The one quality that easily connects them is an unshakeable passion for their respective musical endeavors, a boozy reverence for their influences and the ability to translate that passion and reverence into a tangible musical form. "Songs of Sahm" makes it glaringly obvious that there few bands in the business any better suited to Sahm's musical vision than the Bottle Rockets. The band doesn't just play Sahm's material; they inhabit it, they absorb it, they drink it down like good tequila and breathe fire and life into songs that already possessed ample amounts of both.

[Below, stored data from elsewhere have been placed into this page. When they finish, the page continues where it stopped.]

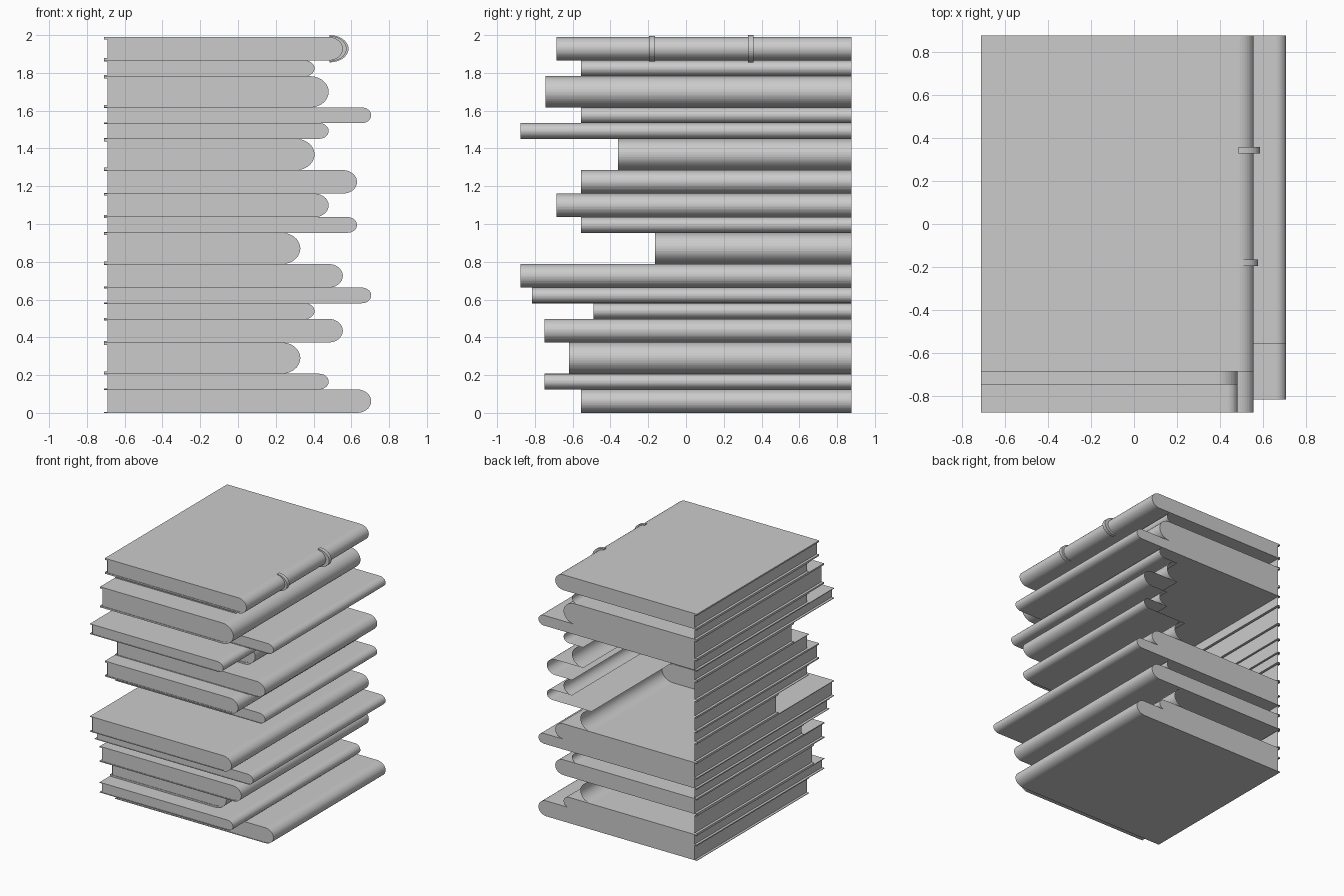
import bpy, bmesh, math

cube = bpy.data.objects.get("Cube")
if cube:
    bpy.data.objects.remove(cube, do_unlink=True)

grey = bpy.data.materials.new("plain_grey")
grey.use_nodes = True
grey.diffuse_color = (0.6, 0.6, 0.6, 1)
grey.node_tree.nodes["Principled BSDF"].inputs["Base Color"].default_value = (0.6, 0.6, 0.6, 1)

LEFT, PAGE, BACK = -0.71, -0.69, 0.875
UNIT = 1.99 / 48
SEGMENTS = 20

# thickness in units, spine x, front y, cover thickness, closed at the back
BOOKS = [
    (3, 0.705, -0.555, 0.004, True),
    (2, 0.48, -0.75, 0.005, True),
    (4, 0.33, -0.62, 0.013, False),
    (3, 0.555, -0.75, 0.008, True),
    (2, 0.405, -0.49, 0.005, False),
    (2, 0.705, -0.815, 0.004, True),
    (3, 0.555, -0.875, 0.005, True),
    (4, 0.33, -0.165, 0.013, False),
    (2, 0.63, -0.555, 0.004, False),
    (3, 0.48, -0.685, 0.01, False),
    (3, 0.63, -0.555, 0.004, False),
    (4, 0.405, -0.36, 0.013, False),
    (2, 0.48, -0.875, 0.005, False),
    (2, 0.705, -0.555, 0.004, True),
    (4, 0.48, -0.745, 0.013, True),
    (2, 0.405, -0.555, 0.005, False),
    (3, 0.555, -0.685, 0.012, True),
]


def spine_start(book):
    return book[1] - 0.6 * book[0] * UNIT


def half_ellipse(x, z, width, half):
    """Points from the bottom round the right side to the top."""
    angles = [math.pi * (i / SEGMENTS - 0.5) for i in range(SEGMENTS + 1)]
    return [(x + width * math.cos(a), z + half * math.sin(a)) for a in angles]


def face(bm, points):
    return bm.faces.new([bm.verts.new(p) for p in points])


def at(points, y):
    return [(x, y, z) for x, z in points]


def wall(bm, a, b, y0, y1):
    face(bm, at([a, b], y0) + at([b, a], y1))


def finish(bm, name):
    mesh = bpy.data.meshes.new(name)
    bm.to_mesh(mesh)
    bm.free()
    mesh.materials.append(grey)
    obj = bpy.data.objects.new(name, mesh)
    bpy.context.collection.objects.link(obj)
    return obj


def exposed_cover(bm, book, neighbour, z, direction):
    """The parts of a cover that reach past the neighbouring book."""
    xs, front = spine_start(book), book[2]
    xn, yn = spine_start(neighbour), neighbour[2]
    areas = []
    if xs > xn:
        areas.append((xn, xs, front, BACK))
    if front < yn:
        areas.append((LEFT, min(xs, xn), front, yn))
    for x0, x1, y0, y1 in areas:
        f = face(bm, [(x0, y0, z), (x1, y0, z), (x1, y1, z), (x0, y1, z)])
        f.normal_update()
        if f.normal.z * direction < 0:
            f.normal_flip()


def make_book(index, bottom):
    book = BOOKS[index]
    units, x, front, t, closed = book
    h = units * UNIT
    top, mid, xs = bottom + h, bottom + h / 2, spine_start(book)
    bm = bmesh.new()

    # cover outline and the page outline nested in it
    arc = half_ellipse(xs, mid, x - xs, h / 2)
    inner_arc = half_ellipse(xs, mid, x - xs - 2.2 * t, h / 2 - t)
    outer = [(LEFT, bottom)] + arc + [(LEFT, top)]
    inner = [(LEFT, bottom + t)] + inner_arc + [(LEFT, top - t)]
    pages = [(PAGE, bottom + t)] + inner_arc + [(PAGE, top - t)]
    fore_edge = [(LEFT, top), (LEFT, top - t), (PAGE, top - t),
                 (PAGE, bottom + t), (LEFT, bottom + t), (LEFT, bottom)]

    # spine, covers and fore edge
    last = len(outer) - 2
    for i in range(last + 1):
        if closed or 0 < i < last:
            wall(bm, outer[i], outer[i + 1], front, BACK)
        face(bm, at([outer[i], outer[i + 1], inner[i + 1], inner[i]], front))
        wall(bm, pages[i], pages[i + 1], front, front + 0.004)
    for a, b in zip(fore_edge, fore_edge[1:]):
        wall(bm, a, b, front, BACK)

    # page block end, and back end where there is one
    face(bm, at(pages, front + 0.004))
    if closed:
        face(bm, at(outer + fore_edge[1:-1], BACK))
    bmesh.ops.remove_doubles(bm, verts=bm.verts[:], dist=0.00001)
    bmesh.ops.recalc_face_normals(bm, faces=bm.faces[:])
    if not closed:
        exposed_cover(bm, book, BOOKS[index - 1], bottom, -1)
        exposed_cover(bm, book, BOOKS[index + 1], top, 1)
    finish(bm, f"book_{index + 1}")
    return top


height = 0.0
for number in range(len(BOOKS)):
    height = make_book(number, height)


# raised bands round the top spine
def spine_band(name, y, reach, half):
    bm = bmesh.new()
    profile = half_ellipse(0.485, height - 1.5 * UNIT, reach - 0.485, half)
    near = face(bm, at(profile, y - 0.015))
    moved = bmesh.ops.extrude_face_region(bm, geom=[near], use_keep_orig=True)
    verts = [v for v in moved["geom"] if isinstance(v, bmesh.types.BMVert)]
    bmesh.ops.translate(bm, verts=verts, vec=(0, 0.03, 0))
    bmesh.ops.recalc_face_normals(bm, faces=bm.faces[:])
    finish(bm, name)


spine_band("front_spine_band", -0.18, 0.575, 0.067)
spine_band("back_spine_band", 0.342, 0.585, 0.072)
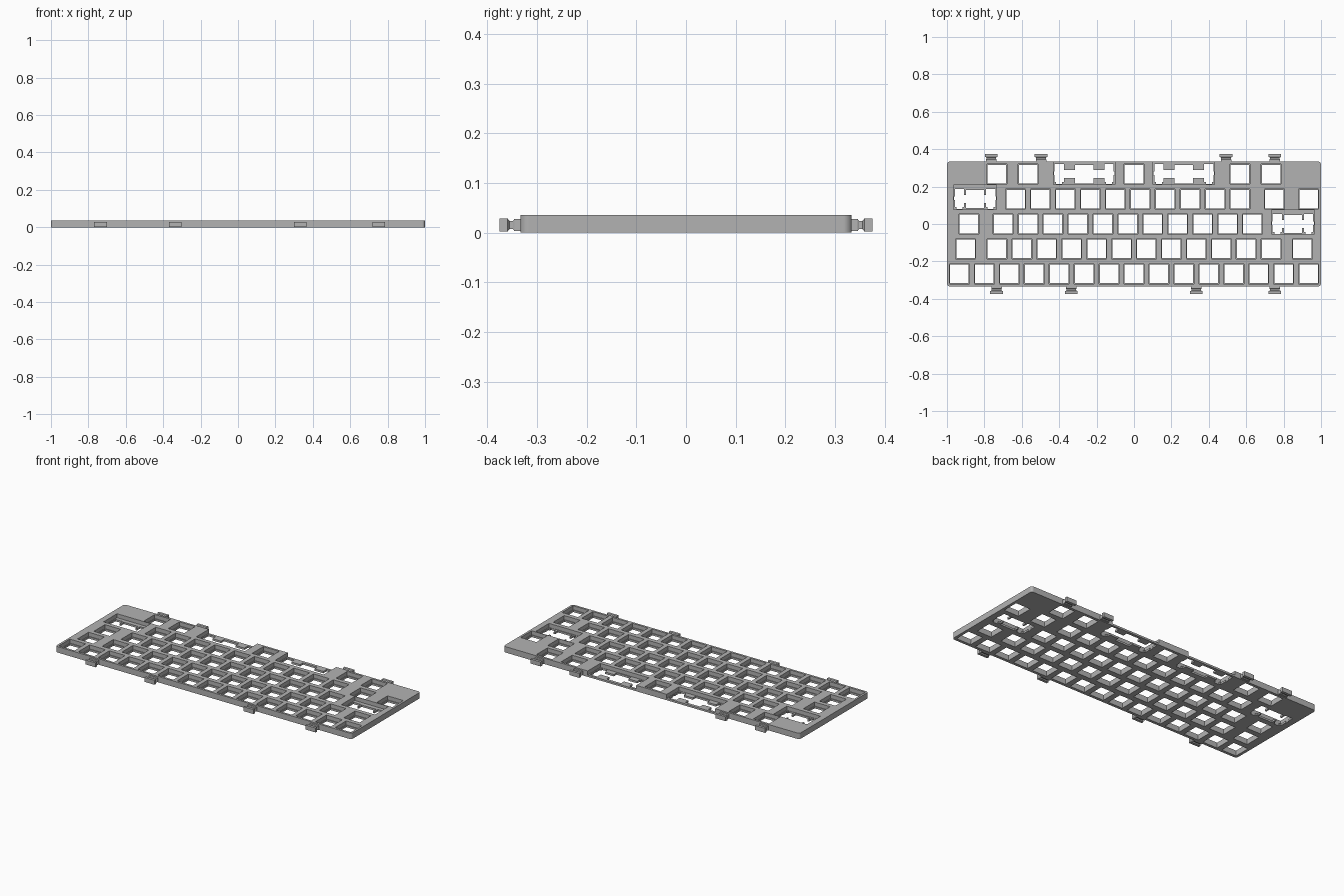
import bpy, bmesh, math

cube = bpy.data.objects.get("Cube")
if cube:
    bpy.data.objects.remove(cube, do_unlink=True)

UNIT = 2 / 15          # key pitch
DEPTH = UNIT * 5       # plate depth
TOP = 0.036            # plate thickness
FLOOR = 0.0115         # thin web that holds the switches

grey = bpy.data.materials.new("plate grey")
grey.use_nodes = True
grey.diffuse_color = (0.45, 0.45, 0.45, 1)
grey.node_tree.nodes["Principled BSDF"].inputs["Base Color"].default_value = (0.45, 0.45, 0.45, 1)


def make_object(name, bm):
    bmesh.ops.recalc_face_normals(bm, faces=bm.faces)
    mesh = bpy.data.meshes.new(name)
    bm.to_mesh(mesh)
    bm.free()
    mesh.materials.append(grey)
    obj = bpy.data.objects.new(name, mesh)
    bpy.context.collection.objects.link(obj)
    return obj


def prism(bm, outline, z0, z1):
    face = bm.faces.new([bm.verts.new((x, y, z0)) for x, y in outline])
    new = bmesh.ops.extrude_face_region(bm, geom=[face])["geom"]
    for v in new:
        if isinstance(v, bmesh.types.BMVert):
            v.co.z = z1


def rect(cx, x_half, y0, y1):
    return [(cx - x_half, y0), (cx + x_half, y0), (cx + x_half, y1), (cx - x_half, y1)]


def stabiliser_outline(cx, cy, s):
    # switch hole joined by slots to a notched pocket on each side
    h, w, slot = 0.049, 0.025, 0.021
    half = [(h, -h), (h, -slot), (s - w, -slot), (s - w, -0.043), (s - 0.016, -0.043),
            (s - 0.016, -0.053), (s + 0.016, -0.053), (s + 0.016, -0.043), (s + w, -0.043),
            (s + w, -0.006), (s + 0.029, -0.006), (s + 0.029, 0.014), (s + w, 0.014),
            (s + w, 0.053), (s - w, 0.053), (s - w, slot), (h, slot), (h, h)]
    full = half + [(-x, y) for x, y in reversed(half)]
    return [(cx + x, cy + y) for x, y in full]


# Key positions in units from the left edge, back row first
rows = [
    [2, 3.25, 7.5, 11.75, 13],
    [2.75 + i for i in range(10)] + [13.125, 14.5],
    [0.875] + [2.25 + i for i in range(11)],
    [0.75] + [2 + i for i in range(12)] + [14.25],
    [0.5 + i for i in range(15)],
]
# Stabilised keys: row, position, pocket offset, back reach of the recess
stabilised = [(0, 5.5, UNIT, 0.09), (0, 9.5, UNIT, 0.09),
              (1, 1.125, UNIT * 0.625, 0.076), (2, 13.875, UNIT * 0.625, 0.076)]

# Plate with rounded corners
bm = bmesh.new()
r = 0.016
outline = []
for sx, sy, start in ((1, 1, 0), (-1, 1, 90), (-1, -1, 180), (1, -1, 270)):
    for i in range(7):
        a = math.radians(start + i * 15)
        outline.append((sx * (1 - r) + r * math.cos(a), sy * (DEPTH / 2 - r) + r * math.sin(a)))
prism(bm, outline, 0, TOP)
plate = make_object("switch_plate", bm)

# Wide upper openings and narrower lower openings
upper, lower = bmesh.new(), bmesh.new()
for row, keys in enumerate(rows):
    y = (2 - row) * UNIT
    for u in keys:
        x = u * UNIT - 1
        prism(upper, rect(x, 0.0535, y - 0.0535, y + 0.0535), FLOOR, 0.1)
        prism(lower, rect(x, 0.0495, y - 0.0495, y + 0.0495), -0.1, 0.08)
for row, u, s, reach in stabilised:
    x, y = u * UNIT - 1, (2 - row) * UNIT
    prism(upper, rect(x, s + 0.0305, y - 0.0545, y + reach), FLOOR, 0.1)
    prism(lower, stabiliser_outline(x, y, s), -0.1, 0.08)

bpy.context.view_layer.objects.active = plate
for name, bm in (("upper_cutter", upper), ("lower_cutter", lower)):
    cutter = make_object(name, bm)
    cutter.hide_render = True
    mod = plate.modifiers.new(name, "BOOLEAN")
    mod.operation = "DIFFERENCE"
    mod.solver = "EXACT"
    mod.object = cutter
    bpy.ops.object.modifier_apply(modifier=name)
    bpy.data.objects.remove(cutter, do_unlink=True)

# Mounting tabs: (distance from the edge, half width, half height)
sections = [(-0.004, 0.028, 0.0125), (0.012, 0.028, 0.0125), (0.015, 0.026, 0.008),
            (0.022, 0.026, 0.008), (0.026, 0.034, 0.0135), (0.0417, 0.034, 0.0135)]


def mounting_tab(name, x, side):
    bm = bmesh.new()
    rings = []
    for d, w, h in sections:
        y = side * (DEPTH / 2 + d)
        rings.append([bm.verts.new((x + a * w, y, 0.0155 + b * h))
                      for a, b in ((-1, -1), (1, -1), (1, 1), (-1, 1))])
    for p, q in zip(rings, rings[1:]):
        for i in range(4):
            j = (i + 1) % 4
            bm.faces.new((p[i], p[j], q[j], q[i]))
    bm.faces.new(rings[0])
    bm.faces.new(rings[-1])
    make_object(name, bm)


for i, x in enumerate((-0.763, -0.497, 0.492, 0.753)):
    mounting_tab(f"back_tab_{i + 1}", x, 1)
for i, x in enumerate((-0.735, -0.335, 0.333, 0.753)):
    mounting_tab(f"front_tab_{i + 1}", x, -1)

The Rockets dutifully include the hits in rambunctious form ("Mendocino," "She's About a Mover"), offer up plenty of authentic Texas soul where appropriate ("Stoned Faces Don't Lie," "Lawd, I'm Just a Country Boy in This Great Big Freaky City") and bookend the whole thing with blistering rave-ups ("Floatway," "I'm Not That Kat Anymore"). This is more than a worthy tribute; it's the ecstatic return of the Bottle Rockets with an album that may stand with the best this year ultimately offers.